1. Approval: a decision-maker will usually only read the executive summary and not the full report. What goes into the executive summary, therefore, forms the basis of the decision that is made. For these people, the executive summary is their window onto the subject, and it needs to be clear and transparent, if they are to understand and agree to it.
2. Delivery: implementers will read the executive summary to find out if they need to read the full report. This group of subject matter experts are charged with implementing the project once it is approved and looking for a broad summary of the contents of the full report.
3. Review: reviewers may either be lay professionals or technical experts and will want to find out what the report is about and welcome a good summary of the contents.
Think about your intended audience: who (and why) do you want them to read your executive summary. Obviously, decision-makers are high on this list.
Know Your Audience
The first question to ask is “Who am I writing this for?”. Knowing or anticipating who will be reading what you have written is key to effective writing.
When writing letters or emails, the answer is more obvious but for a business case the answer may not be as obvious.
Adapting Writing to the Audience
Knowing who your audience is means that you can adapt the content of your writing to address their main concerns. It will also help you to decide on the “voice” to use.
The writer’s voice describes the individual writing style but also includes how formal or informal (relaxed) the tone of voice should be. Letters or emails to colleagues may be written in a very informal style since there is already a degree or familiarity between the writer (you) and the audience (your colleague). However, this same style is not appropriate in professional situations where a more formal tone is needed.
If you are writing to very busy people, then you should adopt a brief and succinct written style that conveys the key messages quickly and clearly.
You could also consider including graphs, charts, diagrams or illustrations if this helps to convey the key messages more succinctly than elaborate and convoluted text.
If you know that you are writing to people who want or need detailed content, then provide it. If you are not sure how much detail is required, then ask first.
Before you start writing your executive summary you should identify the audience of your writing and tailor your writing style to suit.
What Does Your Intended Audience Need to Know?
Once you have identified your intended audience, you can then think about what they need to know and do, as a result of reading your report.
You need to identify what are the key messages that you want your audience to have in their heads, when they have finished reading.

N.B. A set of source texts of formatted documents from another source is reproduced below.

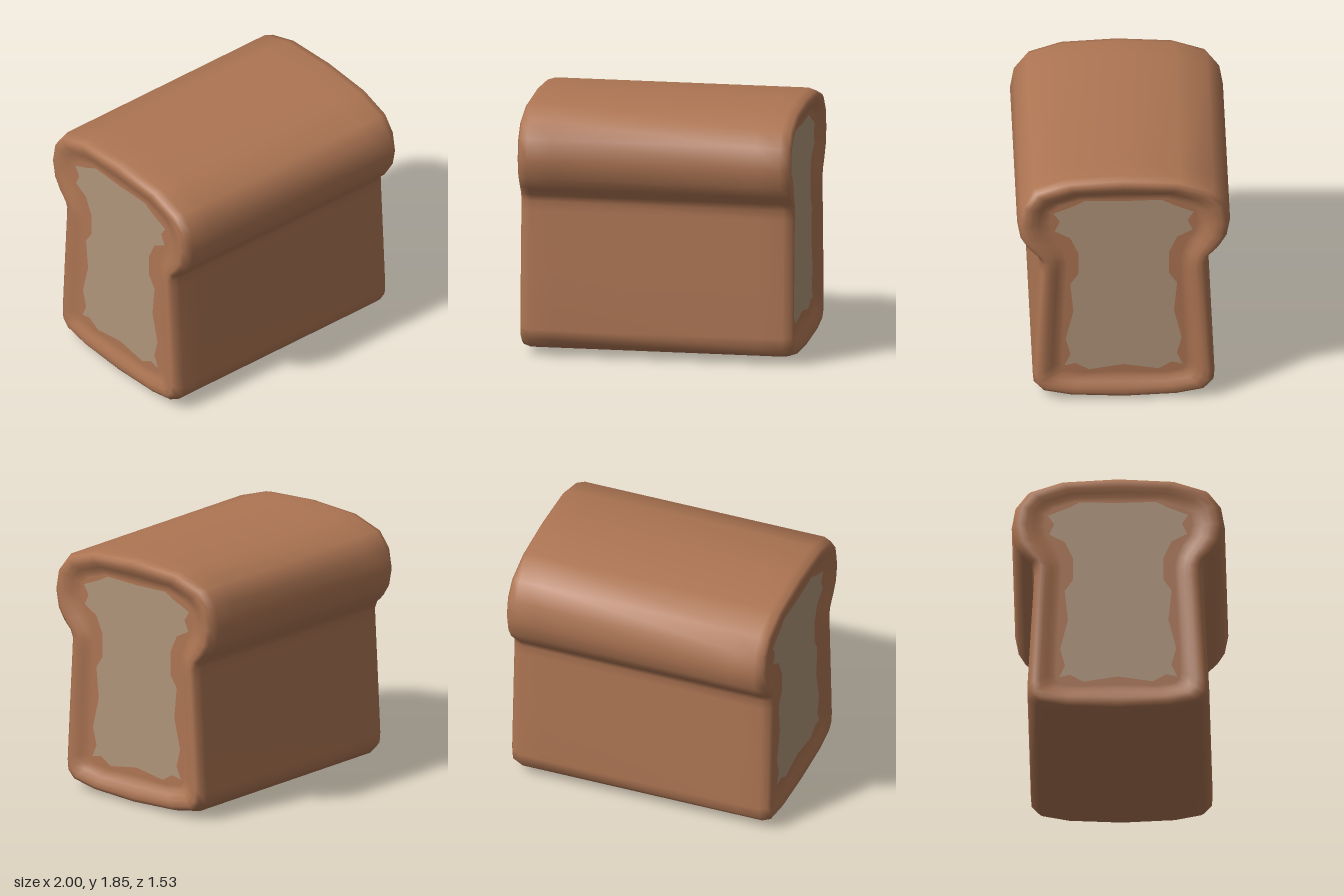
import * as THREE from 'three';

// Half profiles as [z, y], running from the top down to the bottom
const OUTER = [[0, 1.85], [0.41, 1.825], [0.65, 1.745], [0.74, 1.625], [0.767, 1.47], [0.742, 1.335],
  [0.69, 1.25], [0.625, 1.19], [0.603, 1.14], [0.606, 1.07], [0.63, 0.65], [0.655, 0.2], [0.648, 0.12],
  [0.59, 0.06], [0.39, 0.02], [0, 0]];
const INNER = [[0, 1.66], [0.3, 1.66], [0.46, 1.61], [0.52, 1.56], [0.53, 1.47], [0.51, 1.39],
  [0.46, 1.32], [0.42, 1.22], [0.405, 1.14], [0.41, 1.05], [0.43, 0.67], [0.445, 0.3], [0.44, 0.25],
  [0.41, 0.22], [0.28, 0.2], [0, 0.21]];
const CRUMB = [[0, 1.648], [0.275, 1.655], [0.36, 1.61], [0.505, 1.55], [0.46, 1.48], [0.497, 1.4],
  [0.385, 1.34], [0.325, 1.21], [0.325, 1.04], [0.385, 0.95], [0.362, 0.72], [0.418, 0.49],
  [0.383, 0.36], [0.425, 0.267], [0.345, 0.285], [0.25, 0.23], [0, 0.27]];

// Dish depth at the left (+x) and right (-x) ends
const LEFT_DEPTH = 0.05, RIGHT_DEPTH = 0.03;

// Rings as [inset towards the inner profile, x], from mid loaf over the rim into a dished end
const endRings = depth => [[0, 0.75], [0, 0.925], [0.1, 0.983], [0.24, 1], [0.45, 1 - depth * 0.12],
  [0.65, 1 - depth * 0.55], [0.83, 1 - depth * 0.93], [1, 1 - depth]];

// Completes a half profile with its mirror image
const mirror = half => [...half, ...half.slice(1, -1).reverse().map(([z, y]) => [-z, y])];

function crustGeometry() {
  const outer = mirror(OUTER), inner = mirror(INNER), n = outer.length;
  const rings = [...endRings(RIGHT_DEPTH).map(([t, x]) => [t, -x]).reverse(), ...endRings(LEFT_DEPTH)];
  const positions = [], index = [];
  for (const [t, x] of rings) {
    outer.forEach(([z, y], j) => positions.push(
      x,
      THREE.MathUtils.lerp(y, inner[j][1], t),
      THREE.MathUtils.lerp(z, inner[j][0], t)));
  }
  const last = (rings.length - 1) * n, centre = rings.length * n;
  positions.push(RIGHT_DEPTH - 1, 0.9, 0, 1 - LEFT_DEPTH, 0.9, 0);
  for (let j = 0; j < n; j++) {
    const k = (j + 1) % n;
    for (let r = 0; r < last; r += n) {
      index.push(r + j, r + k, r + n + k, r + j, r + n + k, r + n + j);
    }
    // Floors of the two dished ends
    index.push(centre, k, j, centre + 1, last + j, last + k);
  }
  const geometry = new THREE.BufferGeometry();
  geometry.setAttribute('position', new THREE.Float32BufferAttribute(positions, 3));
  geometry.setIndex(index);
  geometry.computeVertexNormals();
  return geometry;
}

export function createModel() {
  const loaf = new THREE.Group();
  loaf.name = 'breadLoaf';

  // Crust: one smooth skin with rolled rims at both ends
  const crust = new THREE.Mesh(crustGeometry(), new THREE.MeshStandardMaterial({ color: 0xad7553 }));
  crust.name = 'crust';
  loaf.add(crust);

  // Crumb: ragged pale patch on each cut end
  const crumbMaterial = new THREE.MeshStandardMaterial({ color: 0xb0957a });
  const shape = new THREE.Shape(mirror(CRUMB).map(([z, y]) => new THREE.Vector2(z, y)));
  for (const [name, side, depth] of [['leftCrumb', 1, LEFT_DEPTH], ['rightCrumb', -1, RIGHT_DEPTH]]) {
    const crumb = new THREE.Mesh(new THREE.ShapeGeometry(shape), crumbMaterial);
    crumb.name = name;
    crumb.rotation.y = side * Math.PI / 2;
    crumb.position.x = side * (1 - depth + 0.003);
    loaf.add(crumb);
  }
  return loaf;
}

Information and concepts that they did not have before. Action you want them to take.
A good way to think about the key content is to imagine meeting one of the intended recipients in the corridor: what three key points about your executive summary would you want to tell them?
Work on reducing your key messages down to three points of one or two sentences. Working on them before you start writing will mean that they are absolutely clear in your head as you write.
Writing your Executive Summary
When you are writing your executive summary, you should keep your intended audience in mind at all times and write it for them.
If your audience includes your boss think: how much do they already know, and how much do you need to explain? If your audience includes lay professionals, you probably need to explain everything.
If you find yourself getting bogged down in the detail at this stage, it’s a good idea to talk to someone else about what to include.
Broadly, an executive summary, as you might expect, summarises the main points of the underlying report, and draws out the key points. It usually has three sections: introduction, main body and conclusion.
The introduction sets the scene and explains what the report is about, including what action needs to be taken as a result. It doesn’t need to be more than one or two sentences.
The main body of the text outlines the key findings from the report to which this is the summary. The main section needs to focus on the interesting and most relevant bits of the report.
Most importantly, the main section needs to stand alone without the reader having to refer to the main body of the report. This is worth checking by getting someone who doesn’t know much about the subject to read it over for you.
Finally, you need a conclusion, which outlines the action needed from the person reading the report. Bullet points are a useful form to highlight the key points, and this is where your three messages come in.
An executive summary cannot be all things to all people. You only have a few hundred words. You need to focus firmly on your intended audience and their needs. Other people may find it useful; your intended audience relies on it.